==== Data for the task

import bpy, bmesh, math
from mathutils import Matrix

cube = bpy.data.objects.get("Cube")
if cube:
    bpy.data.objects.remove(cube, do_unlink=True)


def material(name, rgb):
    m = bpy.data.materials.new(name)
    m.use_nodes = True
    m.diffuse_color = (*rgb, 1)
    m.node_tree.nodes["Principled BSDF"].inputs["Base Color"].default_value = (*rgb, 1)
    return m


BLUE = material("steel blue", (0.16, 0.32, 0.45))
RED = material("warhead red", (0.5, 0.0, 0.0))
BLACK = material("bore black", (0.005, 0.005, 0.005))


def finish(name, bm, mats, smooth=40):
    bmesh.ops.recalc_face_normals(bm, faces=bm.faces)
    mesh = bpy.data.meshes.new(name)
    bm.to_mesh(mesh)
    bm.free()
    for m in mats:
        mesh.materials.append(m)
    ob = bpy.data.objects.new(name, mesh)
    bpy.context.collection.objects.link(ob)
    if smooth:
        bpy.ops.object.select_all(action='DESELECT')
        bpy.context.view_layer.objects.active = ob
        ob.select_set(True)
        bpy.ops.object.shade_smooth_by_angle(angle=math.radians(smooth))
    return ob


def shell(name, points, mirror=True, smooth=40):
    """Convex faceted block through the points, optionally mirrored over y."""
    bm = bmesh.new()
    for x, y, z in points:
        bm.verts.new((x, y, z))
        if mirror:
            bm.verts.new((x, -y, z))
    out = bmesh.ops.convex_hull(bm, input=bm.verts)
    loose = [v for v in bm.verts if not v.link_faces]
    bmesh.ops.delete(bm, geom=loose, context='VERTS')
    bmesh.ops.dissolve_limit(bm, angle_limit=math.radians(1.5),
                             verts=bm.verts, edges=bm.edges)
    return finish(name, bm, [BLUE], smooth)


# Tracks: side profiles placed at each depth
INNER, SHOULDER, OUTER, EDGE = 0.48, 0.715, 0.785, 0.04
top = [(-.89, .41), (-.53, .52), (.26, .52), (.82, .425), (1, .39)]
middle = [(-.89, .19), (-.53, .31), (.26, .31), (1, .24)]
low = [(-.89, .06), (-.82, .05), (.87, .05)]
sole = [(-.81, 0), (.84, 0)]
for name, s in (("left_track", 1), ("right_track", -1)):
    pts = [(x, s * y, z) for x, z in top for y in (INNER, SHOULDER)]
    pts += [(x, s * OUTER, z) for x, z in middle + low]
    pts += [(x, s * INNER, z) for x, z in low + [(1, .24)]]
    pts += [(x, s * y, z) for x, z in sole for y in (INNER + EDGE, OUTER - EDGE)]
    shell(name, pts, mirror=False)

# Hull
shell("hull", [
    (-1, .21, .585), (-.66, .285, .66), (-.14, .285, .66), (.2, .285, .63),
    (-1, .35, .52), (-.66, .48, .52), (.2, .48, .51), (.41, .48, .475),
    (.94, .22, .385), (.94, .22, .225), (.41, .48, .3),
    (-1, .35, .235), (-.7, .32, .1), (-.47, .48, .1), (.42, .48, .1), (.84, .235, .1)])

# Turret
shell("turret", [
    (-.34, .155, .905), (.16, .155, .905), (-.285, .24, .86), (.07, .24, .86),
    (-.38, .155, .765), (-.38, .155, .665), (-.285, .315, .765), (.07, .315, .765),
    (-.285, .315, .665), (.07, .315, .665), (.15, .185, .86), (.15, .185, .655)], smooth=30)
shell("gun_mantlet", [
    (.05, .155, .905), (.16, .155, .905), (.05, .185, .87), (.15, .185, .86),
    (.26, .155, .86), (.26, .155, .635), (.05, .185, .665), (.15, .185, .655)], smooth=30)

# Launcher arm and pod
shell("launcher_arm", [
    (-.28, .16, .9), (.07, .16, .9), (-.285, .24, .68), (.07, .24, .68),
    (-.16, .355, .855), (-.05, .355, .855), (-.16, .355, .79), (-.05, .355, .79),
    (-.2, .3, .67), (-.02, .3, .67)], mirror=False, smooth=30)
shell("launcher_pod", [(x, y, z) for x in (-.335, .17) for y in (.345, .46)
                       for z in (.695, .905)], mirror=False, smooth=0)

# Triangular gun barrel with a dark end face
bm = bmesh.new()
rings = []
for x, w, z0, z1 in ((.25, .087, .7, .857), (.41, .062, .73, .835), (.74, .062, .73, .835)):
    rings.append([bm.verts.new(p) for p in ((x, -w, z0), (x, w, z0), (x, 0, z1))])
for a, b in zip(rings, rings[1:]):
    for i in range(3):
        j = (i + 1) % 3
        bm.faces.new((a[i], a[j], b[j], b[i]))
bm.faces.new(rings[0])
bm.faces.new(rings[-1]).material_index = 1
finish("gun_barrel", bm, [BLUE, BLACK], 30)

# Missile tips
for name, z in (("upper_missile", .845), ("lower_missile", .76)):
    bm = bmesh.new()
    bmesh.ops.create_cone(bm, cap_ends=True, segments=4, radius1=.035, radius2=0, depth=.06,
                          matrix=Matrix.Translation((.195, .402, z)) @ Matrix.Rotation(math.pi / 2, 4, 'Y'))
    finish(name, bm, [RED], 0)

========

• Exercise directions
Set down each entry exactly as it appears above.

• Reply to the exercise
import bpy, bmesh, math
from mathutils import Matrix

cube = bpy.data.objects.get("Cube")
if cube:
    bpy.data.objects.remove(cube, do_unlink=True)


def material(name, rgb):
    m = bpy.data.materials.new(name)
    m.use_nodes = True
    m.diffuse_color = (*rgb, 1)
    m.node_tree.nodes["Principled BSDF"].inputs["Base Color"].default_value = (*rgb, 1)
    return m


BLUE = material("steel blue", (0.16, 0.32, 0.45))
RED = material("warhead red", (0.5, 0.0, 0.0))
BLACK = material("bore black", (0.005, 0.005, 0.005))


def finish(name, bm, mats, smooth=40):
    bmesh.ops.recalc_face_normals(bm, faces=bm.faces)
    mesh = bpy.data.meshes.new(name)
    bm.to_mesh(mesh)
    bm.free()
    for m in mats:
        mesh.materials.append(m)
    ob = bpy.data.objects.new(name, mesh)
    bpy.context.collection.objects.link(ob)
    if smooth:
        bpy.ops.object.select_all(action='DESELECT')
        bpy.context.view_layer.objects.active = ob
        ob.select_set(True)
        bpy.ops.object.shade_smooth_by_angle(angle=math.radians(smooth))
    return ob


def shell(name, points, mirror=True, smooth=40):
    """Convex faceted block through the points, optionally mirrored over y."""
    bm = bmesh.new()
    for x, y, z in points:
        bm.verts.new((x, y, z))
        if mirror:
            bm.verts.new((x, -y, z))
    out = bmesh.ops.convex_hull(bm, input=bm.verts)
    loose = [v for v in bm.verts if not v.link_faces]
    bmesh.ops.delete(bm, geom=loose, context='VERTS')
    bmesh.ops.dissolve_limit(bm, angle_limit=math.radians(1.5),
                             verts=bm.verts, edges=bm.edges)
    return finish(name, bm, [BLUE], smooth)


# Tracks: side profiles placed at each depth
INNER, SHOULDER, OUTER, EDGE = 0.48, 0.715, 0.785, 0.04
top = [(-.89, .41), (-.53, .52), (.26, .52), (.82, .425), (1, .39)]
middle = [(-.89, .19), (-.53, .31), (.26, .31), (1, .24)]
low = [(-.89, .06), (-.82, .05), (.87, .05)]
sole = [(-.81, 0), (.84, 0)]
for name, s in (("left_track", 1), ("right_track", -1)):
    pts = [(x, s * y, z) for x, z in top for y in (INNER, SHOULDER)]
    pts += [(x, s * OUTER, z) for x, z in middle + low]
    pts += [(x, s * INNER, z) for x, z in low + [(1, .24)]]
    pts += [(x, s * y, z) for x, z in sole for y in (INNER + EDGE, OUTER - EDGE)]
    shell(name, pts, mirror=False)

# Hull
shell("hull", [
    (-1, .21, .585), (-.66, .285, .66), (-.14, .285, .66), (.2, .285, .63),
    (-1, .35, .52), (-.66, .48, .52), (.2, .48, .51), (.41, .48, .475),
    (.94, .22, .385), (.94, .22, .225), (.41, .48, .3),
    (-1, .35, .235), (-.7, .32, .1), (-.47, .48, .1), (.42, .48, .1), (.84, .235, .1)])

# Turret
shell("turret", [
    (-.34, .155, .905), (.16, .155, .905), (-.285, .24, .86), (.07, .24, .86),
    (-.38, .155, .765), (-.38, .155, .665), (-.285, .315, .765), (.07, .315, .765),
    (-.285, .315, .665), (.07, .315, .665), (.15, .185, .86), (.15, .185, .655)], smooth=30)
shell("gun_mantlet", [
    (.05, .155, .905), (.16, .155, .905), (.05, .185, .87), (.15, .185, .86),
    (.26, .155, .86), (.26, .155, .635), (.05, .185, .665), (.15, .185, .655)], smooth=30)

# Launcher arm and pod
shell("launcher_arm", [
    (-.28, .16, .9), (.07, .16, .9), (-.285, .24, .68), (.07, .24, .68),
    (-.16, .355, .855), (-.05, .355, .855), (-.16, .355, .79), (-.05, .355, .79),
    (-.2, .3, .67), (-.02, .3, .67)], mirror=False, smooth=30)
shell("launcher_pod", [(x, y, z) for x in (-.335, .17) for y in (.345, .46)
                       for z in (.695, .905)], mirror=False, smooth=0)

# Triangular gun barrel with a dark end face
bm = bmesh.new()
rings = []
for x, w, z0, z1 in ((.25, .087, .7, .857), (.41, .062, .73, .835), (.74, .062, .73, .835)):
    rings.append([bm.verts.new(p) for p in ((x, -w, z0), (x, w, z0), (x, 0, z1))])
for a, b in zip(rings, rings[1:]):
    for i in range(3):
        j = (i + 1) % 3
        bm.faces.new((a[i], a[j], b[j], b[i]))
bm.faces.new(rings[0])
bm.faces.new(rings[-1]).material_index = 1
finish("gun_barrel", bm, [BLUE, BLACK], 30)

# Missile tips
for name, z in (("upper_missile", .845), ("lower_missile", .76)):
    bm = bmesh.new()
    bmesh.ops.create_cone(bm, cap_ends=True, segments=4, radius1=.035, radius2=0, depth=.06,
                          matrix=Matrix.Translation((.195, .402, z)) @ Matrix.Rotation(math.pi / 2, 4, 'Y'))
    finish(name, bm, [RED], 0)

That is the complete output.